In the late 60s, as a faculty member at seminary, it became quite clear to me that two different worlds co-existed and not in harmony. The school had hired an imposing black man as an adjunct faculty member whose job it was to help bring awareness to our organization of ways we needed to face our white-based operations and open ourselves as Christians to the integration of ideas, cultures and persons within minority communities. It was a tense time of confrontation and it was not easy for many in the white community to understand what all the fuss was about. White people were guilty for the segregationist views that kept minorities in their place. White people often denied they had anything to do with such attitudes. They did not personally hold back minorities from progress.

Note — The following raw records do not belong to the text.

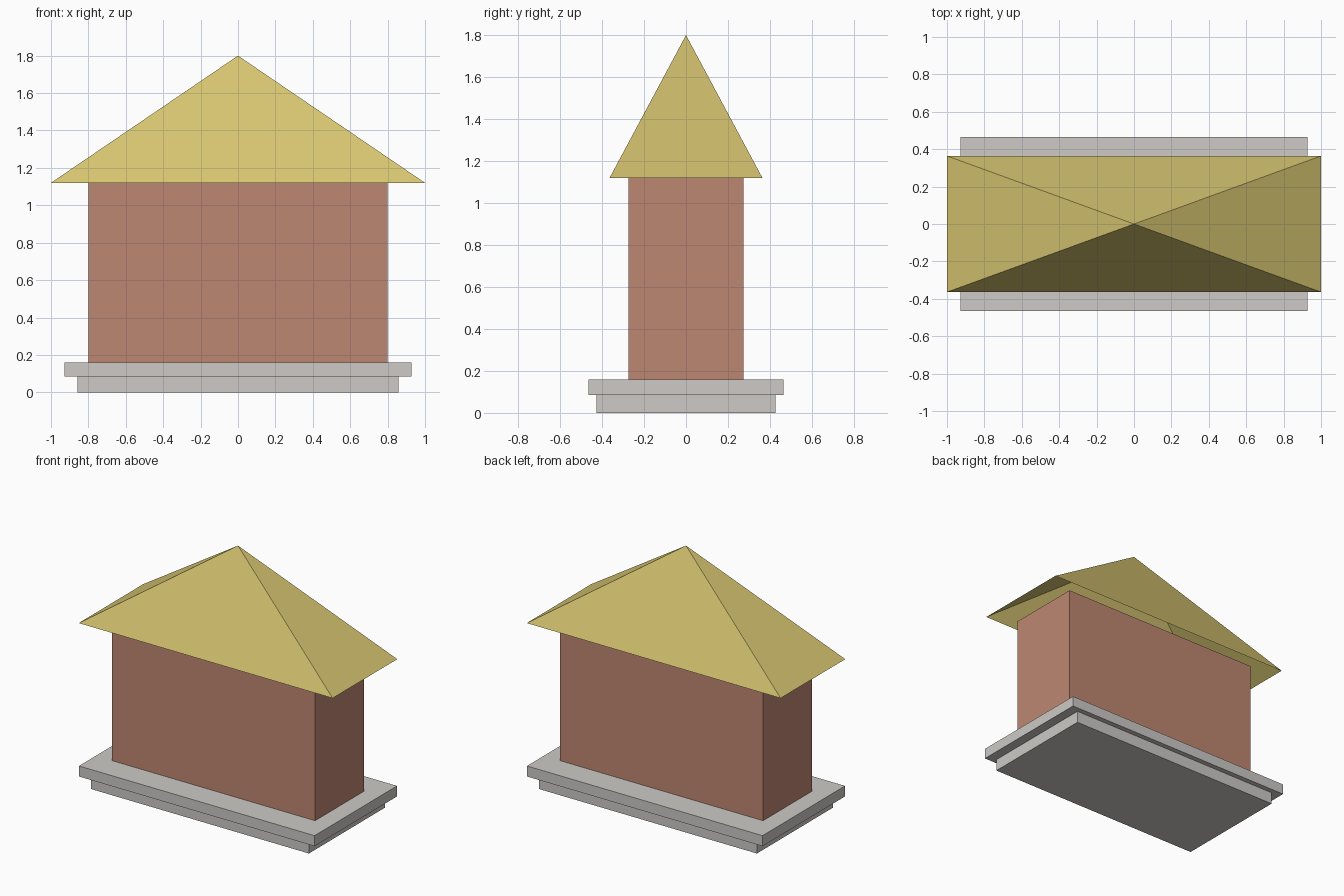
import bpy, bmesh
from mathutils import Matrix

if "Cube" in bpy.data.objects:
    bpy.data.objects.remove(bpy.data.objects["Cube"])


def material(name, rgb):
    m = bpy.data.materials.new(name)
    m.diffuse_color = (*rgb, 1.0)
    m.use_nodes = True
    m.node_tree.nodes["Principled BSDF"].inputs["Base Color"].default_value = m.diffuse_color
    return m


def add_object(name, bm, mat):
    mesh = bpy.data.meshes.new(name)
    bm.to_mesh(mesh)
    bm.free()
    mesh.materials.append(mat)
    obj = bpy.data.objects.new(name, mesh)
    bpy.context.collection.objects.link(obj)
    return obj


def box(name, half_x, half_y, z0, z1, mat):
    bm = bmesh.new()
    size = Matrix.Diagonal((2 * half_x, 2 * half_y, z1 - z0, 1))
    bmesh.ops.create_cube(bm, size=1, matrix=Matrix.Translation((0, 0, (z0 + z1) / 2)) @ size)
    return add_object(name, bm, mat)


def open_pyramid(name, half_x, half_y, z0, z1, mat):
    bm = bmesh.new()
    rim = [bm.verts.new((sx * half_x, sy * half_y, z0))
           for sx, sy in ((-1, -1), (1, -1), (1, 1), (-1, 1))]
    apex = bm.verts.new((0, 0, z1))
    for i in range(4):
        bm.faces.new((rim[i], rim[(i + 1) % 4], apex))
    return add_object(name, bm, mat)


stone = material("stone", (0.61, 0.59, 0.565))
brick = material("brick", (0.515, 0.242, 0.168))
straw = material("straw", (0.665, 0.552, 0.162))

# Stepped plinth
box("lower_plinth", 0.858, 0.427, 0.0, 0.085, stone)
box("upper_plinth", 0.928, 0.464, 0.085, 0.16, stone)

# House body
box("walls", 0.80, 0.275, 0.16, 1.12, brick)

# Roof shell, open underneath
open_pyramid("roof", 1.0, 0.364, 1.12, 1.80, straw)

This naiveté was brought clearly to my attention one day as I conversed with John, the black faculty member. I had asked why there was a general anger against all white people whether they were segregationist or people who never had any encounters with the black community. He said that because I was white I was guilty. It did no good to protest that I felt I had never acted in a way that harmed a black person. He made the point that as part of the white culture I was part of the limitation the black culture had to endure.
It is not my intention here to go into the subsequent details that helped me realize it is not enough to have not personally held segregationist ideas. One must begin a proactive intention to understand the issues and consciously change the cultural position in one’s thinking and acting. To the best of my ability I did that. Being able to attempt these changes among many other attitudinal changes I have made through the years brought me to a point where I tended more toward seeing the likenesses in others rather than the differences. I do not imply that I have perfected this process, but I do know that I have come a long way toward accepting others for who they are rather than requiring them to embody my expectations.

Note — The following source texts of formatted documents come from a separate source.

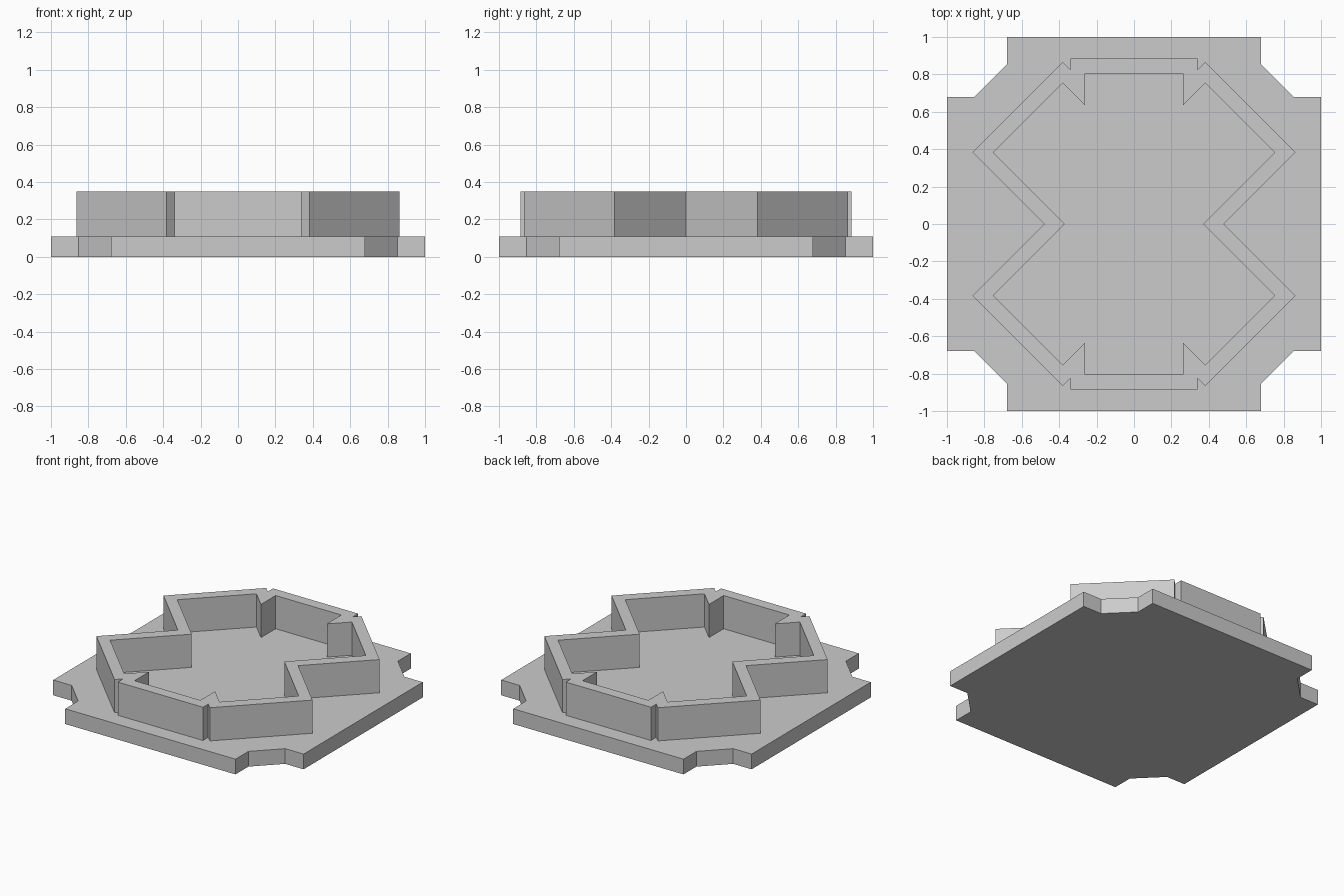
import bpy
import bmesh

cube = bpy.data.objects.get("Cube")
if cube:
    bpy.data.objects.remove(cube, do_unlink=True)

BASE_TOP = 0.11
WALL_TOP = 0.35

grey = bpy.data.materials.new("light_grey")
grey.use_nodes = True
colour = (0.6, 0.6, 0.6, 1)
grey.diffuse_color = colour
grey.node_tree.nodes["Principled BSDF"].inputs["Base Color"].default_value = colour


def full_outline(quarter):
    """Mirror a quarter profile into a closed counter-clockwise outline."""
    half = quarter + [(-x, y) for x, y in reversed(quarter)]
    whole = half + [(x, -y) for x, y in reversed(half)]
    return list(dict.fromkeys((x, y if y else 0.0) for x, y in whole))


def make_object(name, bm):
    bmesh.ops.recalc_face_normals(bm, faces=bm.faces[:])
    mesh = bpy.data.meshes.new(name)
    bm.to_mesh(mesh)
    bm.free()
    mesh.materials.append(grey)
    obj = bpy.data.objects.new(name, mesh)
    bpy.context.collection.objects.link(obj)
    return obj


def ring_verts(bm, outline, z):
    return [bm.verts.new((x, y, z)) for x, y in outline]


def bridge(bm, a, b):
    for i in range(len(a)):
        j = (i + 1) % len(a)
        bm.faces.new((a[i], a[j], b[j], b[i]))


# Base plate with notched corners
plate = full_outline([(1, 0.68), (0.853, 0.68), (0.68, 0.853), (0.68, 1)])
bm = bmesh.new()
low, high = ring_verts(bm, plate, 0), ring_verts(bm, plate, BASE_TOP)
bm.faces.new(low)
bm.faces.new(high)
bridge(bm, low, high)
make_object("base_plate", bm)

# Raised angular wall, pinched at both sides, with buttressed end panels
outer = full_outline([(0.48, 0), (0.863, 0.383), (0.381, 0.865),
                      (0.34, 0.825), (0.34, 0.885)])
inner = full_outline([(0.37, 0), (0.753, 0.383), (0.381, 0.755),
                      (0.263, 0.637), (0.263, 0.805)])
bm = bmesh.new()
loops = [ring_verts(bm, outline, z) for outline, z in
         ((outer, BASE_TOP), (outer, WALL_TOP), (inner, WALL_TOP), (inner, BASE_TOP))]
for k in range(4):
    bridge(bm, loops[k], loops[(k + 1) % 4])
make_object("perimeter_wall", bm)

So, again, I have been given the opportunity to see that not everyone thinks as I do. Surprise, surprise! There is still work to do. No, not work to convince others to be what they are not. The work is to be clear about who I am and what I believe. As I make the effort to live what I believe and to share my thoughts and beliefs as clearly as I am able, perhaps others will find something that intrigues them to ask “Why does he believe that?” That, my friends, can be the beginning of openness to new possibilities.
I admit to times of deep discouragement and disappointment in my fellow human beings. That so many hang on to threads of thought that have never produced anything but disappointment is a mystery to me. My conclusion about that to this point is that we have given up our sense of personal responsibility for so long that now we believe it really is someone else’s job to take care of us. While we blame government and politicians for acting without regard for our well being, we at the same time tell them to stay out of our lives. A real community does not work that way. A live community, a successful community, calls on all members to participate in every way they are able. For that positive participation the community prospers and grows and all are served in harmony and satisfaction.

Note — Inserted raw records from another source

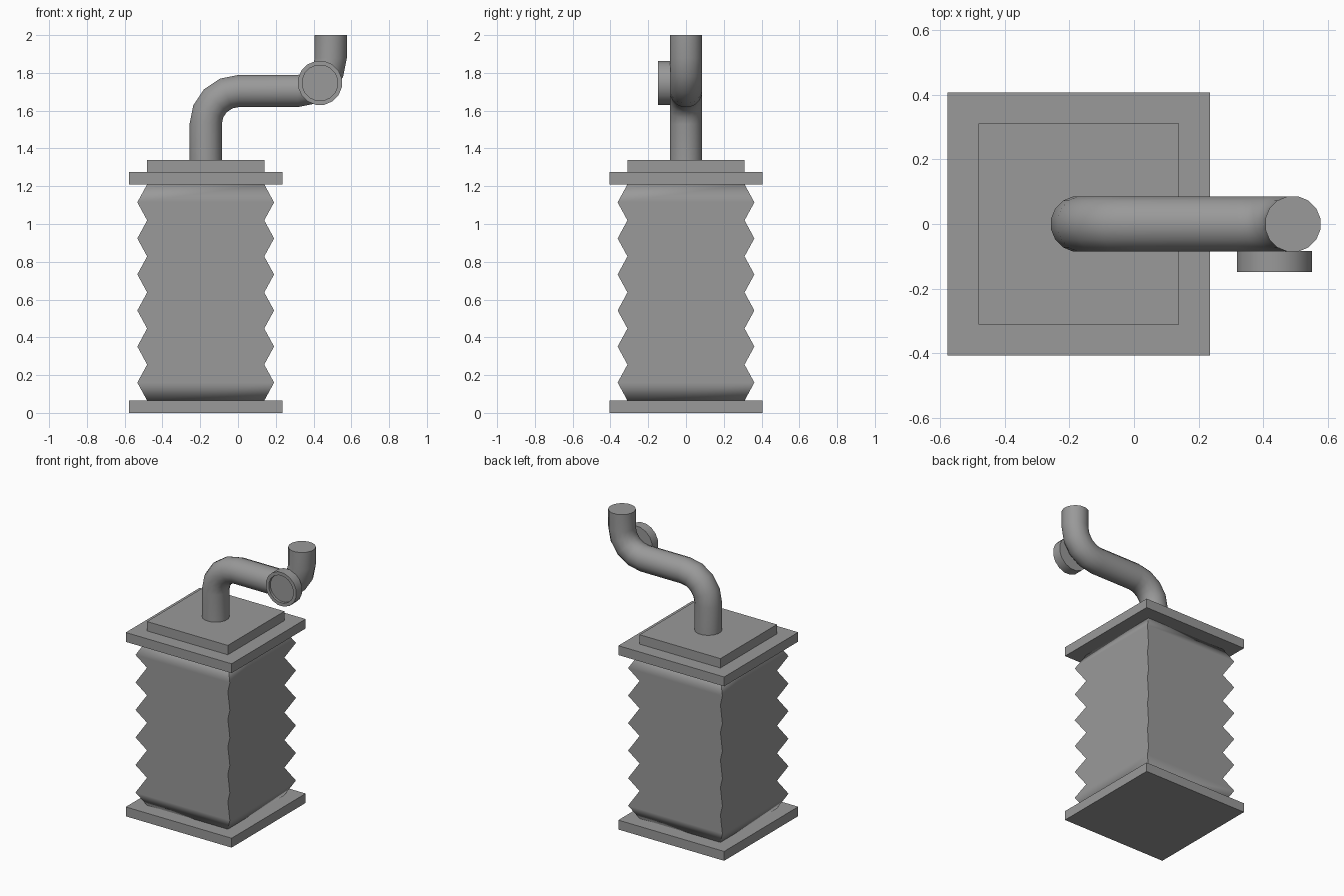
import bpy, bmesh
from math import pi, sin, cos, radians

if "Cube" in bpy.data.objects:
    bpy.data.objects.remove(bpy.data.objects["Cube"])

CX = -0.171  # centre line of the box body

dark = bpy.data.materials.new("dark_grey")
dark.diffuse_color = (0.32, 0.32, 0.32, 1)
dark.use_nodes = True
dark.node_tree.nodes["Principled BSDF"].inputs["Base Color"].default_value = dark.diffuse_color


def loft(name, rings, smooth=None):
    """Bridge equal-length point rings and cap both ends."""
    bm = bmesh.new()
    vs = [[bm.verts.new(p) for p in r] for r in rings]
    n = len(vs[0])
    for a, b in zip(vs, vs[1:]):
        for i in range(n):
            j = (i + 1) % n
            bm.faces.new((a[i], a[j], b[j], b[i]))
    bm.faces.new(vs[0])
    bm.faces.new(vs[-1])
    bmesh.ops.recalc_face_normals(bm, faces=bm.faces)
    me = bpy.data.meshes.new(name)
    bm.to_mesh(me)
    bm.free()
    me.materials.append(dark)
    ob = bpy.data.objects.new(name, me)
    bpy.context.collection.objects.link(ob)
    if smooth:
        bpy.ops.object.select_all(action='DESELECT')
        ob.select_set(True)
        bpy.context.view_layer.objects.active = ob
        bpy.ops.object.shade_smooth_by_angle(angle=radians(smooth))
    return ob


def square(h, z):
    return [(CX + sx * h, sy * h, z) for sx, sy in ((-1, -1), (1, -1), (1, 1), (-1, 1))]


def plate(name, h, z0, z1):
    return loft(name, [square(h, z0), square(h, z1)])


# Flat plates
plate("base_plate", 0.406, 0, 0.065)
plate("top_plate", 0.406, 1.21, 1.275)
plate("cap_plate", 0.31, 1.275, 1.34)

# Pleated bellows: square rings alternating narrow and wide
FOLDS = 12
step = (1.21 - 0.065) / FOLDS
loft("bellows", [square(0.362 if i % 2 else 0.31, 0.065 + i * step)
                 for i in range(FOLDS + 1)], smooth=75)

# Bent pipe: (x, z, tilt) stations along an S-shaped path
R, BEND, SEG, SIDES = 0.087, 0.175, 4, 16
x0, z0, x1 = -0.171, 1.704, 0.491
path = [(x0, 1.33, 0)]
for i in range(SEG + 1):
    t = pi / 2 * i / SEG
    path.append((x0 + BEND * (1 - cos(t)), z0 - BEND * (1 - sin(t)), t))
for i in range(SEG + 1):
    t = pi / 2 * (1 - i / SEG)
    path.append((x1 - BEND * (1 - cos(t)), z0 + BEND * (1 - sin(t)), t))
path.append((x1, 2.0, 0))
angles = [2 * pi * (k + 0.5) / SIDES for k in range(SIDES)]
loft("pipe", [[(x + R * cos(a) * cos(t), R * sin(a), z - R * cos(a) * sin(t))
               for a in angles] for x, z, t in path], smooth=40)

# Gauge dial on the front of the pipe, with a recessed face
profile = [(0.118, -0.083), (0.118, -0.148), (0.095, -0.148), (0.095, -0.13)]
loft("gauge", [[(0.434 + r * cos(a), y, 1.747 + r * sin(a)) for a in angles]
               for r, y in profile], smooth=40)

Something more is going on here than concerns about racism. There are major concerns about whether we can rise above politics as usual. It is time to ask ourselves in the context of personal responsibility and what we expect of each other and our government: “What do I believe and why do I believe it? Are my beliefs a positive contribution to my society?”